The ancient Mah Meri tribe, sometimes referred to as the “Masked Men of Malaysia”, is one of 18 indigenous communities living in Peninsula Malaysia.
They are widely regarded as some of the best mask makers in the world; some of their handicraft have been known to fetch thousands of dollars.
While many of the natives have assimilated into modern life, with jobs in nearby plantations and farms, much care has been taken to ensure that their ancient rituals and customs are documented and preserved.
There is a small gallery/museum and traditional house in the village compound that is open to visitors.
The village is open throughout the year, but the best time to visit Pulau Carey’s Mah Meri Cultural Village is during Hari Moyang (Ancestor Day), which takes place around March or April each year, Puja Pantai (Oceanic Healing) or during a wedding ceremony.
During the festival, the tribesmen and women wear intricately carved masks and perform the mystifying Tarian Jo-oh (Jungle Dance) and Tarian Topeng (Mask Dance), which are main features of the festival repertoire.
Genuine crafts purchased at the Cultural Village or National Museum bear the United Nations Educational, Scientific and Cultural Organization (UNESCO) Seal of Excellence and come with a certificate of authenticity.
These crafts are handmade out of a rare, reddish swamp hardwood called Nyireh Batu. Each piece has its own story that is related to their ancestral legends.
The Mah Meri tribeswomen are extremely adept at palm weaving.
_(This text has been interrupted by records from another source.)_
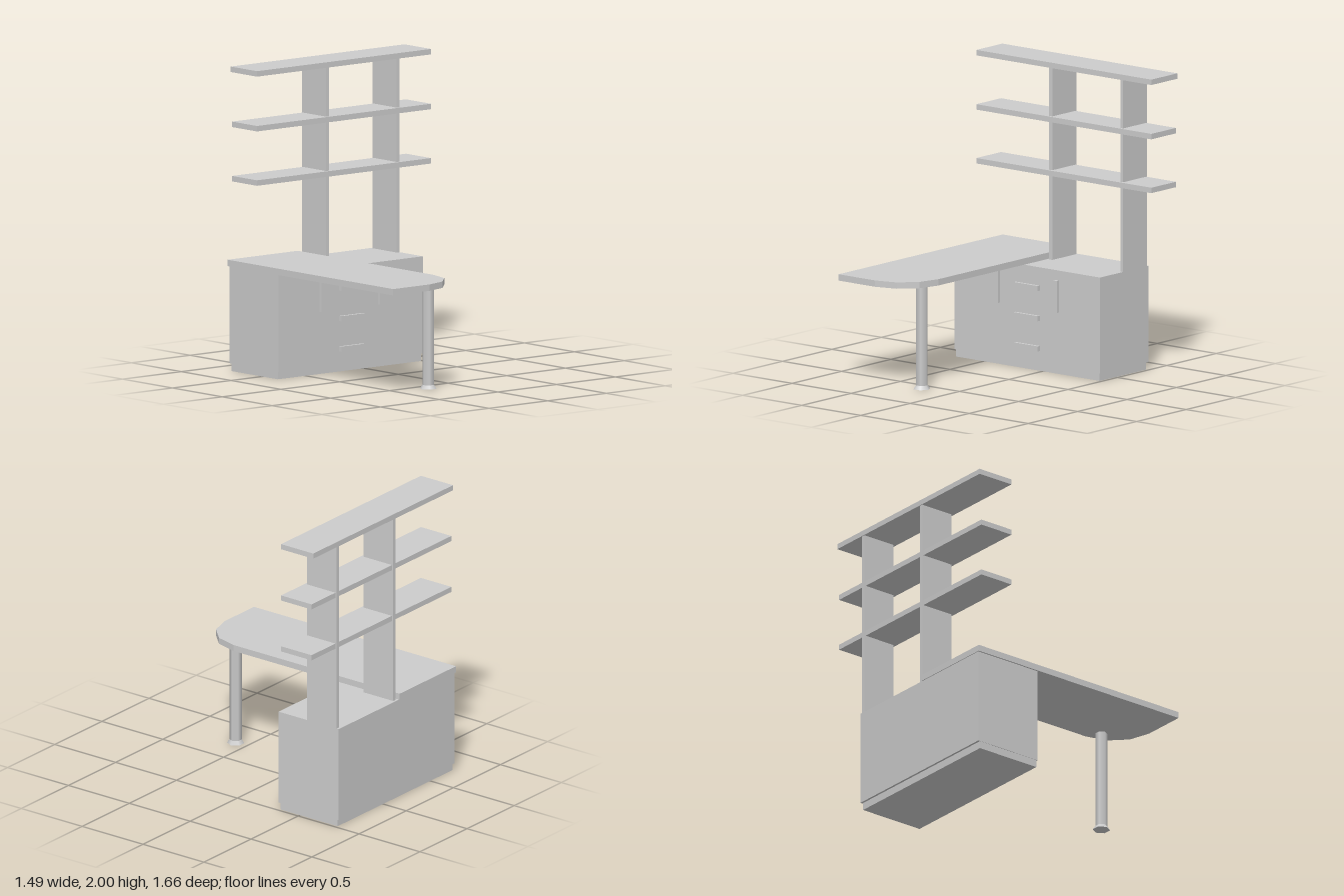
import * as THREE from 'three';

const material = new THREE.MeshStandardMaterial({ color: 0xcccccc });

function add(group, name, geometry) {
  const mesh = new THREE.Mesh(geometry, material);
  mesh.name = name;
  group.add(mesh);
  return mesh;
}

// Box given by its extents on each axis
function box(group, name, [x0, x1], [y0, y1], [z0, z1]) {
  const mesh = add(group, name, new THREE.BoxGeometry(x1 - x0, y1 - y0, z1 - z0));
  mesh.position.set((x0 + x1) / 2, (y0 + y1) / 2, (z0 + z1) / 2);
}

export function createModel() {
  const model = new THREE.Group();
  model.name = 'deskWithShelves';

  // Cabinet on a recessed plinth
  box(model, 'plinth', [-0.735, 0.482], [0, 0.05], [-0.81, -0.342]);
  box(model, 'cabinet', [-0.738, 0.492], [0.05, 0.688], [-0.825, -0.333]);

  // Door and drawer handles
  const handleZ = [-0.333, -0.312];
  for (const x of [-0.372, 0.127]) {
    box(model, 'doorHandle', [x - 0.017, x + 0.017], [0.41, 0.622], handleZ);
  }
  for (const y of [0.15, 0.35, 0.55]) {
    box(model, 'drawerHandle', [-0.22, -0.018], [y - 0.017, y + 0.017], handleZ);
  }

  // Uprights and shelves
  box(model, 'upright', [-0.134, -0.108], [0.688, 1.964], [-0.81, -0.567]);
  box(model, 'upright', [0.468, 0.492], [0.688, 1.964], [-0.81, -0.567]);
  for (const [y, back] of [[1.247, -0.8], [1.604, -0.8], [1.964, -0.814]]) {
    box(model, 'shelf', [-0.737, 0.745], [y, y + 0.036], [back, -0.55]);
  }

  // Desk top with one faceted round corner, drawn in (x, -z) and laid flat
  const outline = [
    [-0.748, 0.83], [-0.748, -0.83], [-0.44, -0.83], [-0.292, -0.789],
    [-0.188, -0.683], [-0.15, -0.535], [-0.15, 0.83],
  ].map(([x, y]) => new THREE.Vector2(x, y));
  const topGeometry = new THREE.ExtrudeGeometry(new THREE.Shape(outline), { depth: 0.042, bevelEnabled: false });
  topGeometry.rotateX(-Math.PI / 2);
  add(model, 'deskTop', topGeometry).position.y = 0.688;

  // Six-sided leg with a flared foot
  const leg = new THREE.Group();
  leg.name = 'leg';
  leg.position.set(-0.245, 0, 0.59);
  leg.rotation.y = Math.PI / 2;
  add(leg, 'legPost', new THREE.CylinderGeometry(0.04, 0.04, 0.665, 6)).position.y = 0.3565;
  add(leg, 'legFoot', new THREE.CylinderGeometry(0.04, 0.057, 0.025, 6)).position.y = 0.0125;
  model.add(leg);

  return model;
}
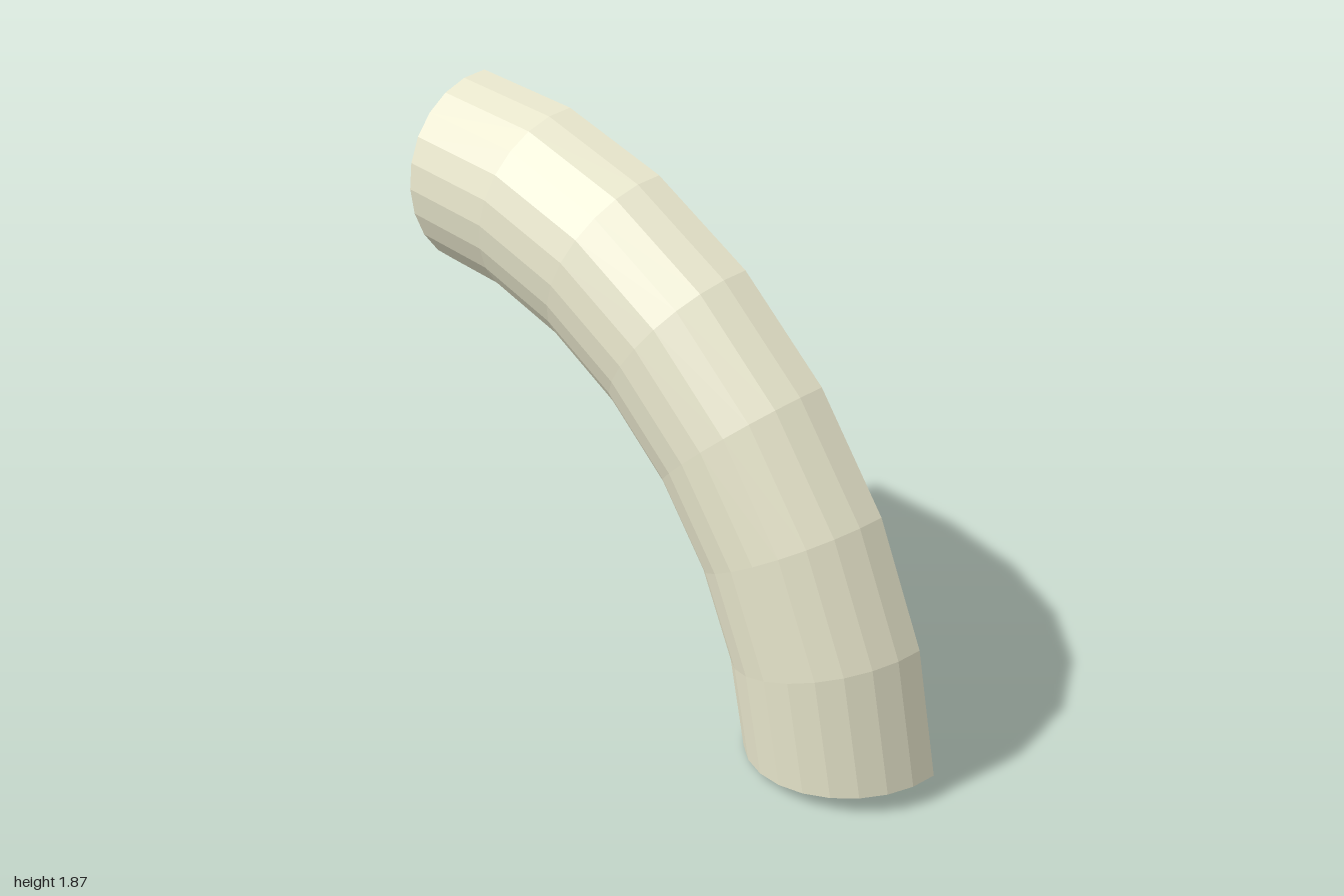
import * as THREE from 'three';

const BEND_RADIUS = 1.677;            // bend centre to pipe axis
const OUTER = 0.334, WALL = 0.05;     // pipe radius and wall thickness
const CENTRE_X = -1, CENTRE_Y = -0.14;
const SWEEP = THREE.MathUtils.degToRad(84);
const BEND_STEPS = 7, SIDES = 12;

// Points of a half circle, from angle 0 to 180 degrees
function halfCircle(radius) {
  const points = [];
  for (let i = 0; i <= SIDES; i++) {
    const a = (i / SIDES) * Math.PI;
    points.push(new THREE.Vector2(Math.cos(a) * radius, Math.sin(a) * radius));
  }
  return points;
}

export function createModel() {
  const group = new THREE.Group();
  group.name = 'halfPipeElbow';

  // C-shaped wall section, extruded straight along the sweep angle
  const section = new THREE.Shape([...halfCircle(OUTER), ...halfCircle(OUTER - WALL).reverse()]);
  const geometry = new THREE.ExtrudeGeometry(section, {
    depth: SWEEP, steps: BEND_STEPS, bevelEnabled: false,
  });

  // Bend the straight channel around the z axis
  const pos = geometry.attributes.position;
  for (let i = 0; i < pos.count; i++) {
    const r = BEND_RADIUS + pos.getX(i);
    const a = pos.getZ(i);
    pos.setXYZ(i, CENTRE_X + r * Math.sin(a), CENTRE_Y + r * Math.cos(a), pos.getY(i) - OUTER / 2);
  }
  geometry.computeVertexNormals();

  const material = new THREE.MeshStandardMaterial({ color: 0xe8e6cc, flatShading: true });
  const elbow = new THREE.Mesh(geometry, material);
  elbow.name = 'pipeWall';
  group.add(elbow);
  return group;
}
Over here, visitors get to assist them at making headdresses or other decorative items made of palm fronds.